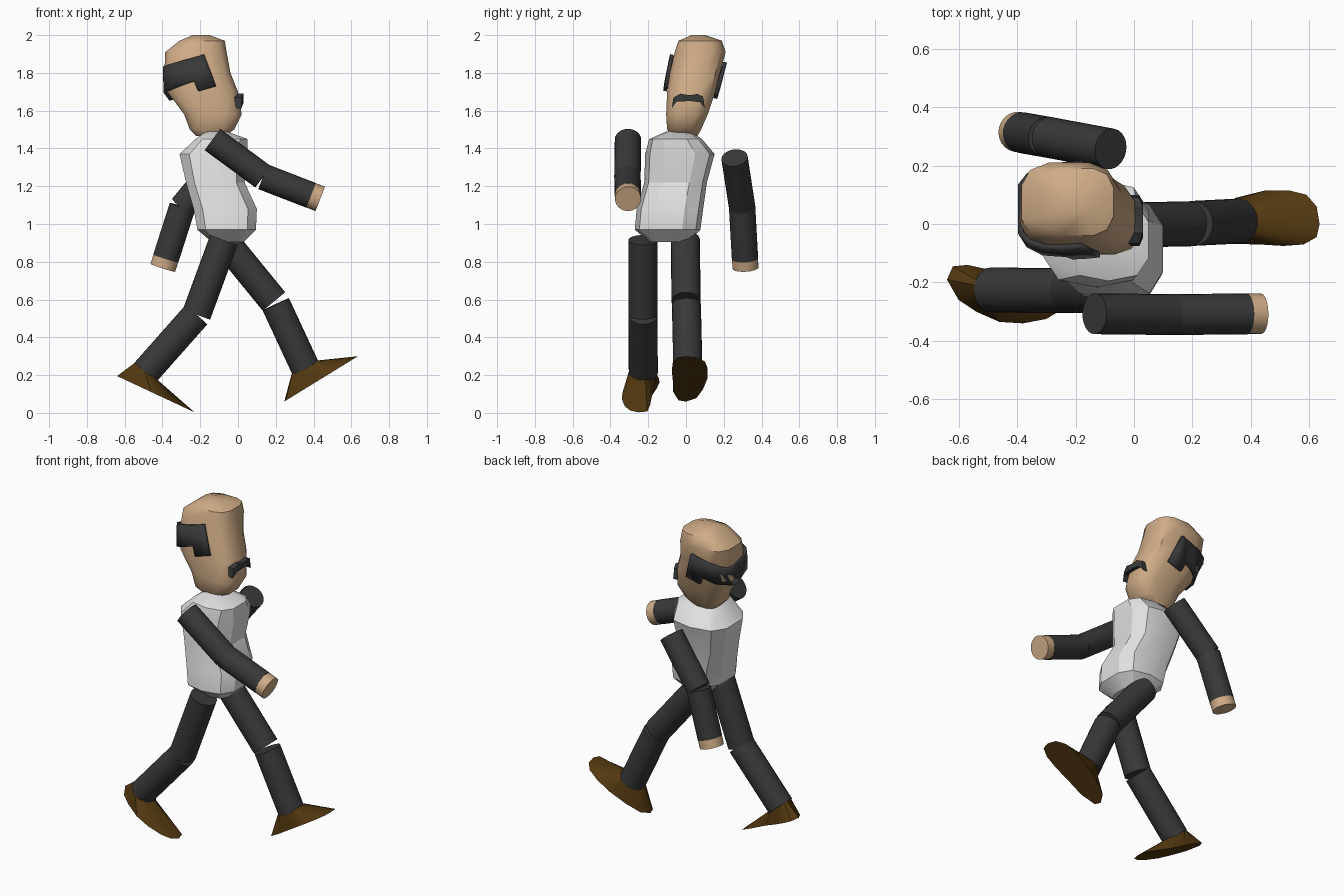
import bpy, bmesh, math
from mathutils import Vector

if "Cube" in bpy.data.objects:
    bpy.data.objects.remove(bpy.data.objects["Cube"])


def material(name, rgb):
    m = bpy.data.materials.new(name)
    m.diffuse_color = (*rgb, 1)
    m.use_nodes = True
    m.node_tree.nodes["Principled BSDF"].inputs["Base Color"].default_value = m.diffuse_color
    return m


SKIN = material("skin", (0.62, 0.41, 0.24))
DARK = material("charcoal", (0.04, 0.04, 0.04))
WHITE = material("shirt white", (0.75, 0.75, 0.75))
BROWN = material("shoe brown", (0.085, 0.04, 0.005))


def finish(name, verts, faces, mat, angle=30):
    me = bpy.data.meshes.new(name)
    me.from_pydata([tuple(v) for v in verts], [], faces)
    bm = bmesh.new()
    bm.from_mesh(me)
    bmesh.ops.recalc_face_normals(bm, faces=bm.faces)
    bm.to_mesh(me)
    bm.free()
    me.materials.append(mat)
    ob = bpy.data.objects.new(name, me)
    bpy.context.collection.objects.link(ob)
    bpy.ops.object.select_all(action='DESELECT')
    ob.select_set(True)
    bpy.context.view_layer.objects.active = ob
    bpy.ops.object.shade_smooth_by_angle(angle=math.radians(angle))
    return ob


def loft(name, rings, mat, angle=30):
    """Skin equal-length rings of points and cap both ends."""
    n = len(rings[0])
    verts = [p for r in rings for p in r]
    faces = [(k * n + i, k * n + (i + 1) % n, (k + 1) * n + (i + 1) % n, (k + 1) * n + i)
             for k in range(len(rings) - 1) for i in range(n)]
    faces += [tuple(range(n)), tuple(range(len(verts) - n, len(verts)))]
    return finish(name, verts, faces, mat, angle)


def tube(name, a, b, r, mat, n=24):
    a, b = Vector(a), Vector(b)
    q = (b - a).to_track_quat('Z', 'Y')
    ring = [q @ Vector((r * math.cos(math.tau * i / n), r * math.sin(math.tau * i / n), 0))
            for i in range(n)]
    return loft(name, [[a + p for p in ring], [b + p for p in ring]], mat)


def spow(v, e):
    return math.copysign(abs(v) ** e, v)


def body(name, rows, mat, n, e, angle):
    """Stack of rounded-box rings; a row is z, x min, x max, y min, y max."""
    rings = []
    for z, x0, x1, y0, y1 in rows:
        ring = []
        for i in range(n):
            t = math.tau * (i + 0.5) / n
            c, s = spow(math.cos(t), e), spow(math.sin(t), e)
            k = spow(math.cos(math.pi / n), e)      # flat sides reach the limits
            ring.append(((x0 + x1) / 2 + (x1 - x0) / 2 * c / k,
                         (y0 + y1) / 2 + (y1 - y0) / 2 * s / k, z))
        rings.append(ring)
    return loft(name, rings, mat, angle)


# Torso
body("torso", [
    (0.905, -0.14, 0.03, -0.19, 0.01),
    (0.97, -0.215, 0.095, -0.265, 0.07),
    (1.08, -0.235, 0.10, -0.255, 0.085),
    (1.22, -0.275, 0.035, -0.215, 0.105),
    (1.37, -0.31, 0.05, -0.21, 0.145),
    (1.45, -0.225, 0.05, -0.19, 0.08),
    (1.49, -0.17, -0.06, -0.10, 0.02)], WHITE, 10, 0.7, 28)

# Head
HEAD = [
    (1.465, -0.22, -0.07, -0.07, 0.06),
    (1.50, -0.255, -0.02, -0.10, 0.08),
    (1.58, -0.285, 0.02, -0.105, 0.115),
    (1.70, -0.375, 0.0, -0.10, 0.155),
    (1.80, -0.39, -0.04, -0.085, 0.18),
    (1.91, -0.385, -0.06, -0.06, 0.21),
    (1.97, -0.31, -0.07, -0.04, 0.19),
    (2.0, -0.24, -0.15, 0.03, 0.10)]
body("head", HEAD, SKIN, 12, 0.65, 40)


def head_side(x, z, side, grow=0.012, e=0.65):
    """Point just outside the head at a given x and z, on the -y or +y side."""
    for lo, hi in zip(HEAD, HEAD[1:]):
        if lo[0] <= z <= hi[0]:
            f = (z - lo[0]) / (hi[0] - lo[0])
            x0, x1, y0, y1 = [p + (q - p) * f for p, q in zip(lo[1:], hi[1:])]
            break
    rx, ry = (x1 - x0) / 2 + grow, (y1 - y0) / 2 + grow
    t = max(-1, min(1, (x - (x0 + x1) / 2) / rx))
    y = (1 - abs(t) ** (2 / e)) ** (e / 2) * ry
    return Vector(((x0 + x1) / 2 + rx * t, (y0 + y1) / 2 + side * y, z))


# Hair band with sideburns, wrapped round the back of the head
COLS = [(-0.117, 1.73, -0.18, 1.897), (-0.165, 1.717, -0.205, 1.888),
        (-0.21, 1.704, -0.235, 1.88), (-0.233, 1.757, -0.25, 1.875),
        (-0.31, 1.73, -0.31, 1.86), (-0.36, 1.71, -0.36, 1.845),
        (-0.385, 1.695, -0.388, 1.835)]
pairs = [(head_side(a, b, -1), head_side(c, d, -1)) for a, b, c, d in COLS]
pairs += [(head_side(a, b - 0.04, 1), head_side(c, d - 0.04, 1)) for a, b, c, d in reversed(COLS)]
hv = [p for pr in pairs for p in pr]
hair = finish("hair_band", hv, [(2 * i, 2 * i + 2, 2 * i + 3, 2 * i + 1)
                                for i in range(len(pairs) - 1)], DARK)
sol = hair.modifiers.new("thickness", 'SOLIDIFY')
sol.thickness = 0.02
sol.offset = 0

# Moustache: arched plate, ends bent back round the face
ARCH = [(-0.075, 1.615, -0.066, 1.67), (-0.05, 1.648, -0.03, 1.69),
        (0.0, 1.65, 0.01, 1.683), (0.03, 1.65, 0.03, 1.683),
        (0.075, 1.645, 0.06, 1.688), (0.10, 1.612, 0.09, 1.675)]
rings = []
for i, (ya, za, yb, zb) in enumerate(ARCH):
    bend = 0.012 if i in (0, 5) else 0.0
    xb, xf = -0.012 - bend, 0.03 - bend
    rings.append([(xb, ya, za), (xf, ya, za), (xf, yb, zb), (xb, yb, zb)])
loft("moustache", rings, DARK)

# Arms: shoulder, elbow, fingertip
for side, sh, el, tip in [
        ("right", (-0.135, -0.307, 1.447), (0.133, -0.31, 1.25), (0.435, -0.307, 1.133)),
        ("left", (-0.08, 0.257, 1.35), (-0.295, 0.297, 1.09), (-0.398, 0.315, 0.768))]:
    el, tip = Vector(el), Vector(tip)
    wrist = tip + (el - tip).normalized() * 0.052
    tube(side + "_upper_arm", sh, el, 0.07, DARK)
    tube(side + "_forearm", el, wrist, 0.07, DARK)
    tube(side + "_hand", wrist, tip, 0.069, SKIN)

# Legs: hip, knee, ankle
LEGS = {"right": [(-0.075, -0.228, 0.915), (-0.22, -0.228, 0.52), (-0.49, -0.226, 0.215)],
        "left": [(-0.075, -0.003, 0.915), (0.19, 0.0, 0.59), (0.358, 0.01, 0.235)]}
for side, (hip, knee, ankle) in LEGS.items():
    tube(side + "_thigh", hip, knee, 0.077, DARK)
    top = (0.2, 0.002, 0.575) if side == "left" else knee
    tube(side + "_shin", top, ankle, 0.077, DARK)

# Shoes: flat tilted sole tapering up to the ankle
SOLES = {
    "right": ((-0.64, 0.195), (-0.23, 0.003),
              [(-0.64, -0.19), (-0.60, -0.26), (-0.54, -0.30), (-0.46, -0.335), (-0.38, -0.34),
               (-0.30, -0.325), (-0.25, -0.295), (-0.23, -0.25), (-0.24, -0.205), (-0.31, -0.19),
               (-0.42, -0.18), (-0.50, -0.155), (-0.57, -0.14), (-0.62, -0.145)]),
    "left": ((0.245, 0.06), (0.635, 0.30),
             [(0.245, 0.0), (0.255, -0.04), (0.33, -0.068), (0.43, -0.07), (0.51, -0.075),
              (0.58, -0.07), (0.625, -0.045), (0.635, 0.0), (0.625, 0.06), (0.59, 0.10),
              (0.53, 0.115), (0.45, 0.115), (0.35, 0.09), (0.275, 0.055)])}
for side, ((x0, z0), (x1, z1), outline) in SOLES.items():
    hip, knee, ankle = [Vector(p) for p in LEGS[side]]
    axis = (ankle - knee).normalized()
    sole = [Vector((x, y, z0 + (z1 - z0) * (x - x0) / (x1 - x0))) for x, y in outline]
    mid = sum(sole, Vector()) / len(sole)
    cuff = []
    for p in sole:
        d = p - mid
        d -= axis * d.dot(axis)
        cuff.append(ankle - axis * 0.012 + d.normalized() * 0.074)
    loft(side + "_shoe", [sole, cuff], BROWN, 35)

◆ **Exercise goal**: Nothing but the lines from the one containing "cuff.append(ankle - axis" to the last line of the listing above belongs in the answer; restate each word for word.

◆ **Solution for this task**:
        cuff.append(ankle - axis * 0.012 + d.normalized() * 0.074)
    loft(side + "_shoe", [sole, cuff], BROWN, 35)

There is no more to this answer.